Map of sea surface temperatures in the northern Atlantic basin, based on remote sensed data from satellite observations (N)AA) for 15 November 2014
Map of sea surface temperatures in the northern Atlantic basin, based on remote sensed data from satellite observations (N)AA) for 15 November 2014

02 November 2014: It is all in the Pacific!

It was it the low to mid 40s [degrees Farenheit] early this morning of Sunday 2 November 2014, and much colder in central and northern Florida. Could this be a sign that winter is approaching?  For some in the South and other places in the U.S.A. with snow on the ground and freezing wind-chills WINTER is already here.

Despite these signs of the approaching change in seasons tropical cyclone activity is present today at both ends of the northern Pacific Ocean.
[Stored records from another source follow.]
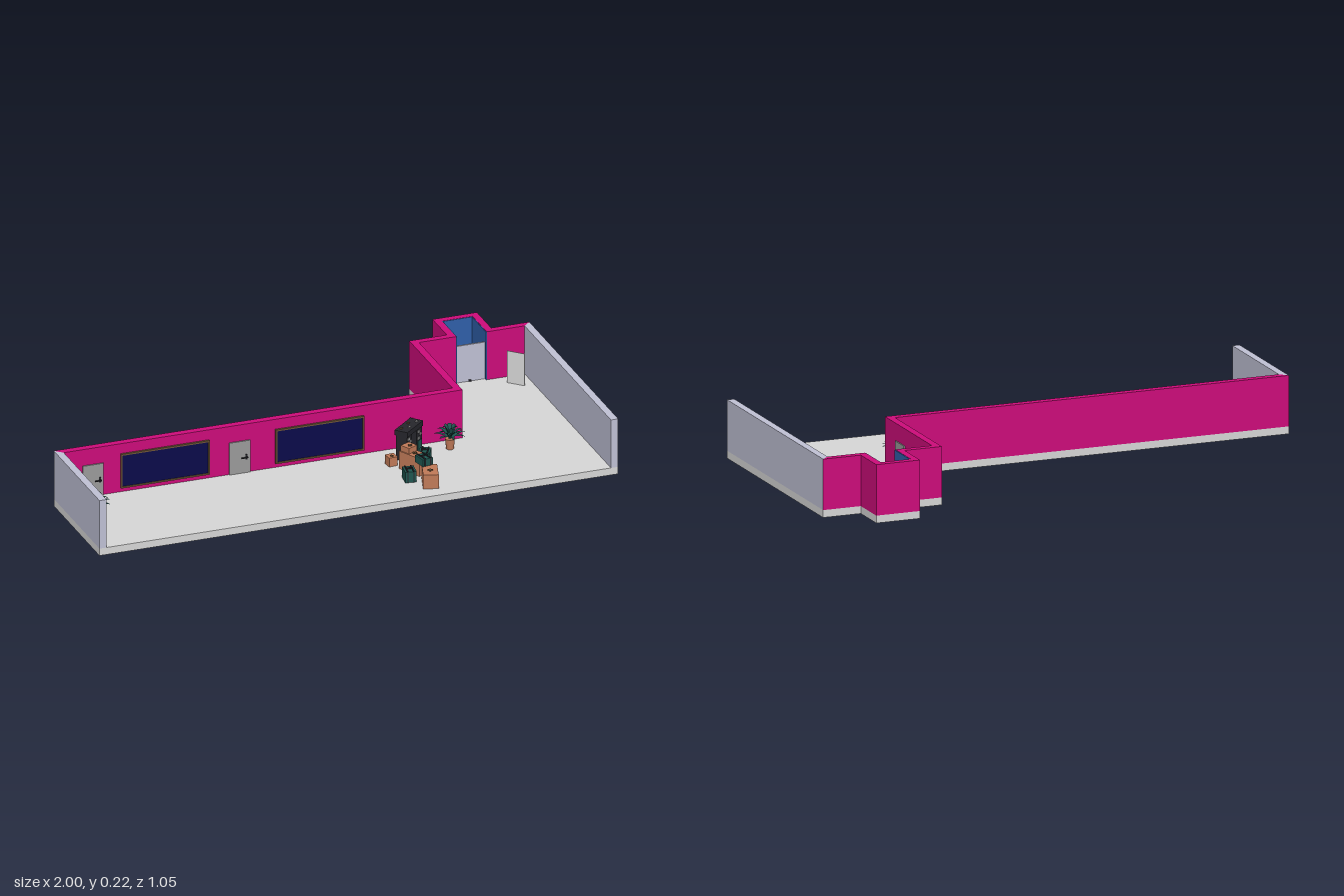
import * as THREE from 'three';

const mat = (name, color, extra = {}) => {
  const m = new THREE.MeshStandardMaterial({ color, ...extra });
  m.name = name;
  return m;
};

const FLOOR = 0.028, TOP = 0.218;

export function createModel() {
  const model = new THREE.Group();
  model.name = 'lobby';
  const M = {
    magenta: mat('magenta', 0xcc0c7a),
    lavender: mat('lavender', 0xbfc0d4),
    floor: mat('floorGrey', 0xd6d6d6),
    blue: mat('blue', 0x2f5fa8),
    navy: mat('navy', 0x0a0a4a),
    frame: mat('frameBrown', 0x6e5436),
    door: mat('doorGrey', 0x9a9a9a),
    dark: mat('charcoal', 0x26262c),
    tan: mat('tan', 0xc07a58),
    teal: mat('teal', 0x1f5650),
  };
  M.teal.side = THREE.DoubleSide;

  const add = (parent, name, geo, material, x = 0, y = 0, z = 0) => {
    const m = new THREE.Mesh(geo, material);
    m.name = name;
    m.position.set(x, y, z);
    parent.add(m);
    return m;
  };
  // box whose y is its underside
  const box = (parent, name, material, w, h, d, x, y, z) =>
    add(parent, name, new THREE.BoxGeometry(w, h, d), material, x, y + h / 2, z);
  const group = (name, x, y, z, turn = 0) => {
    const g = new THREE.Group();
    g.name = name;
    g.position.set(x, y, z);
    g.rotation.y = turn;
    model.add(g);
    return g;
  };
  // plan outline (x, z) raised from y0 to y1
  const slab = (name, material, pts, y0, y1) => {
    const shape = new THREE.Shape(pts.map(([x, z]) => new THREE.Vector2(x, -z)));
    const geo = new THREE.ExtrudeGeometry(shape, { depth: y1 - y0, bevelEnabled: false });
    geo.rotateX(-Math.PI / 2);
    add(model, name, geo, material, 0, y0, 0);
  };

  // Floor and walls
  const outer = [[-1, 0.06], [0.537, 0.06], [0.537, -0.378], [0.682, -0.378], [0.682, -0.523],
    [0.853, -0.523], [0.853, -0.378], [1, -0.378]];
  slab('floor', M.floor, [...outer, [1, 0.523], [-1, 0.523]], 0, FLOOR);
  slab('backWall', M.magenta, [...outer, [0.972, -0.352], [0.826, -0.352], [0.826, -0.497],
    [0.708, -0.497], [0.708, -0.352], [0.565, -0.352], [0.565, 0.088], [-0.972, 0.088]], FLOOR, TOP);
  slab('rightEndWall', M.lavender, [[-1, 0.06], [-0.972, 0.088], [-0.972, 0.523], [-1, 0.523]], FLOOR, TOP);
  slab('leftEndWall', M.lavender, [[1, -0.378], [0.972, -0.352], [0.972, 0.523], [1, 0.523]], FLOOR, TOP);

  // Blue lined alcove closed by a pale sliding door
  const H = TOP - FLOOR - 0.001;
  box(model, 'alcoveBack', M.blue, 0.118, H, 0.003, 0.767, FLOOR, -0.4955);
  for (const x of [0.7095, 0.8245])
    box(model, 'alcoveSide', M.blue, 0.003, H, 0.145, x, FLOOR, -0.4245);
  box(model, 'alcoveDoor', M.lavender, 0.115, 0.145, 0.007, 0.767, FLOOR, -0.367);
  box(model, 'alcoveDoorCatch', M.dark, 0.012, 0.006, 0.004, 0.765, FLOOR, -0.362);

  // Hinged doors with lever handles
  const door = (x, z, turn) => {
    const g = group('door', x, FLOOR, z, turn);
    box(g, 'doorLeaf', M.door, 0.08, 0.126, 0.006, 0, 0, 0.002);
    box(g, 'handlePlate', M.dark, 0.007, 0.02, 0.003, 0.025, 0.053, 0.006);
    box(g, 'handleLever', M.dark, 0.026, 0.004, 0.004, 0.016, 0.061, 0.014);
    box(g, 'handleStem', M.dark, 0.004, 0.004, 0.01, 0.027, 0.061, 0.01);
  };
  door(-0.86, 0.088, 0);
  door(-0.295, 0.088, 0);
  door(0.565, -0.058, Math.PI / 2);

  // Angled pale panel in the side wing
  const panel = group('standingPanel', 0.911, FLOOR, -0.28, -Math.PI / 4);
  box(panel, 'panel', M.floor, 0.07, 0.126, 0.002, 0, 0, 0);

  // Framed navy wall boards
  for (const x of [-0.583, 0.013]) {
    const g = group('wallBoard', x, 0.044, 0.088);
    box(g, 'boardPane', M.navy, 0.33, 0.126, 0.005, 0, 0.004, 0.002);
    for (const y of [0, 0.129]) box(g, 'boardRail', M.frame, 0.342, 0.006, 0.009, 0, y, 0.004);
    for (const s of [-1, 1]) box(g, 'boardStile', M.frame, 0.006, 0.135, 0.009, s * 0.168, 0, 0.004);
  }

  // Potted plants: pointed, arching leaves around a tapered pot
  const leaf = (len, lift) => {
    const pos = [], idx = [];
    const n = 4;
    for (let i = 0; i <= n; i++) {
      const t = i / n, w = 0.009 * Math.sin(Math.PI * (0.12 + 0.88 * t));
      const y = lift * Math.sin(t * 2.1);
      pos.push(len * t, y, -w, len * t, y, w);
      if (i < n) idx.push(2 * i, 2 * i + 1, 2 * i + 2, 2 * i + 1, 2 * i + 3, 2 * i + 2);
    }
    const g = new THREE.BufferGeometry();
    g.setAttribute('position', new THREE.Float32BufferAttribute(pos, 3));
    g.setIndex(idx);
    g.computeVertexNormals();
    return g;
  };
  for (const [x, z] of [[-0.915, 0.255], [0.49, 0.158]]) {
    const g = group('plant', x, FLOOR, z);
    add(g, 'pot', new THREE.CylinderGeometry(0.018, 0.014, 0.04, 12), M.tan, 0, 0.02, 0);
    add(g, 'stem', new THREE.CylinderGeometry(0.004, 0.005, 0.025, 6), M.teal, 0, 0.046, 0);
    for (let i = 0; i < 20; i++) {
      const ring = i % 3;
      const m = add(g, 'leaf', leaf([0.06, 0.048, 0.03][ring], [0.018, 0.033, 0.048][ring]), M.teal, 0, 0.043, 0);
      m.rotation.y = i * 2.4;
    }
  }

  // Dark stand: slab top on two cabinets with pale and teal fronts
  const stand = group('displayStand', 0.332, FLOOR, 0.157, 0.72);
  box(stand, 'standTop', M.dark, 0.122, 0.02, 0.052, 0, 0.097, 0);
  for (const s of [-1, 1]) {
    box(stand, 'standCabinet', M.dark, 0.04, 0.097, 0.045, s * 0.038, 0, 0);
    box(stand, 'cabinetPanel', M.teal, 0.03, 0.04, 0.003, s * 0.038, 0.008, 0.023);
    for (let i = 0; i < 3; i++)
      box(stand, 'cabinetLabel', M.door, 0.013, 0.009, 0.003, s * 0.038 + (i % 2 ? 0.007 : -0.007), 0.054 + i * 0.013, 0.023);
  }
  for (let i = 0; i < 4; i++)
    box(stand, 'topItem', i % 2 ? M.door : M.frame, 0.01, 0.003, 0.008, -0.04 + i * 0.027, 0.117, i % 2 ? 0.01 : -0.01);

  // Tan crates with a ribbed lid
  const crate = (x, y, z, w, h, d, turn) => {
    const g = group('crate', x, y, z, turn);
    box(g, 'crateBody', M.tan, w, h, d, 0, 0, 0);
    box(g, 'crateStrap', M.frame, w * 0.35, 0.003, 0.005, 0, h, 0.005);
    box(g, 'crateStrap', M.frame, 0.005, 0.003, w * 0.35, 0, h, 0.005);
  };
  crate(0.315, FLOOR, 0.418, 0.056, 0.055, 0.092, -0.3);
  crate(0.3, FLOOR, 0.292, 0.048, 0.07, 0.1, 0.45);
  crate(0.29, FLOOR + 0.07, 0.268, 0.042, 0.022, 0.042, 0.45);
  crate(0.243, FLOOR, 0.213, 0.034, 0.035, 0.036, 0.1);

  // Teal cases with dark bands
  const bundle = (x, y, z, h, turn) => {
    const g = group('case', x, y, z, turn);
    box(g, 'caseBody', M.teal, 0.042, h, 0.052, 0, 0, 0);
    for (const s of [-1, 1])
      box(g, 'caseBand', M.dark, 0.005, h + 0.003, 0.055, s * 0.011, 0, 0);
    box(g, 'caseHandle', M.dark, 0.026, 0.004, 0.006, 0, h + 0.002, 0);
  };
  bundle(0.257, FLOOR, 0.36, 0.042, -0.15);
  bundle(0.314, FLOOR + 0.055, 0.358, 0.028, 0.2);
  bundle(0.36, FLOOR, 0.246, 0.052, -0.5);

  return model;
}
Ten thousand kilometers apart Tropical Storm VANCE over the eastern Pacific and Typhoon NURI over the northwestern Pacific reminds us of just how active the northern Pacific basin has been so far in 2014, in terms of cyclonic activity.

Infrared satellite image [NASA] of 2 November 2014 showing a strengthening Tropical Storm VANCE off the Pacific coast of Mexico
Infrared satellite image [NASA] of 2 November 2014 showing a strengthening Tropical Storm VANCE off the Pacific coast of Mexico

 Projected track for tropical cyclone VANCE [courtesy of the U.S. Navy Research Laboratory] as of 1 November 2014

Projected track for tropical cyclone VANCE [courtesy of the U.S. Navy Research Laboratory] as of 1 November 2014

Tropical storm VANCE is strengthening, and may become a hurricane over the next 12 – 24 hours, as it begins to change its course toward an eventual turn toward the NE in the general direction of Cabo San Lucas in the Baja California peninsula and Mazatlan. VANCE is the 20th named storm of what has been a record-breaking East Pacific hurricane season in 2014.

Infrared satellite image [NASA] of 2 November 2014 showing a strengthening category 3 Typhoon NURI over the Philippines Sea
Infrared satellite image [NASA] of 2 November 2014 showing a strengthening category 3 Typhoon NURI over the Philippines Sea
Projected track for Typhoon NURI [courtesy of the U.S. Navy Research Laboratory]  as of 2 November 2014
Projected track for Typhoon NURI [courtesy of the U.S. Navy Research Laboratory] as of 2 November 2014

Typhoon NURI brushed past Guam a couple of days ago, and it is now a strong category 3 typhoon that is continuing to strengthen as it tracks into a favorable ocean-atmospheric environment and continues to change course toward the waters off eastern Japan.

As the years comes to an end, it will be interesting to look back and take count of what has transpired in terms of cyclonic activity in 2014. There have been some interesting events that will be worth examining in greater detail. As I write this two recent tropical cyclones come to mind because of their longevity. One is tropical storm ANA, which tracked by the islands of Hawaii to then veer North and NE before being ‘picked-up’ by a system that carried it all the way back to the mainland of Canada and the U.S.A. northwest eventually affecting the U.S.A. all the way to the mid-west more than two weeks later. A similar story was Hurricane Gonzalo, which was generated over the west-central Atlantic near the Virgin Islands and Puerto Rico, hit Bermuda and  continued toward extreme eastern Canada and eventually mainland Europe, where it continue on an eastern track until it caused extreme rains and flooding in Greece more than two weeks later.  It will be interesting to analyze what contributing factors made both ANA and GONZALO last so long, travel so far north and then east, and affect such a wide region.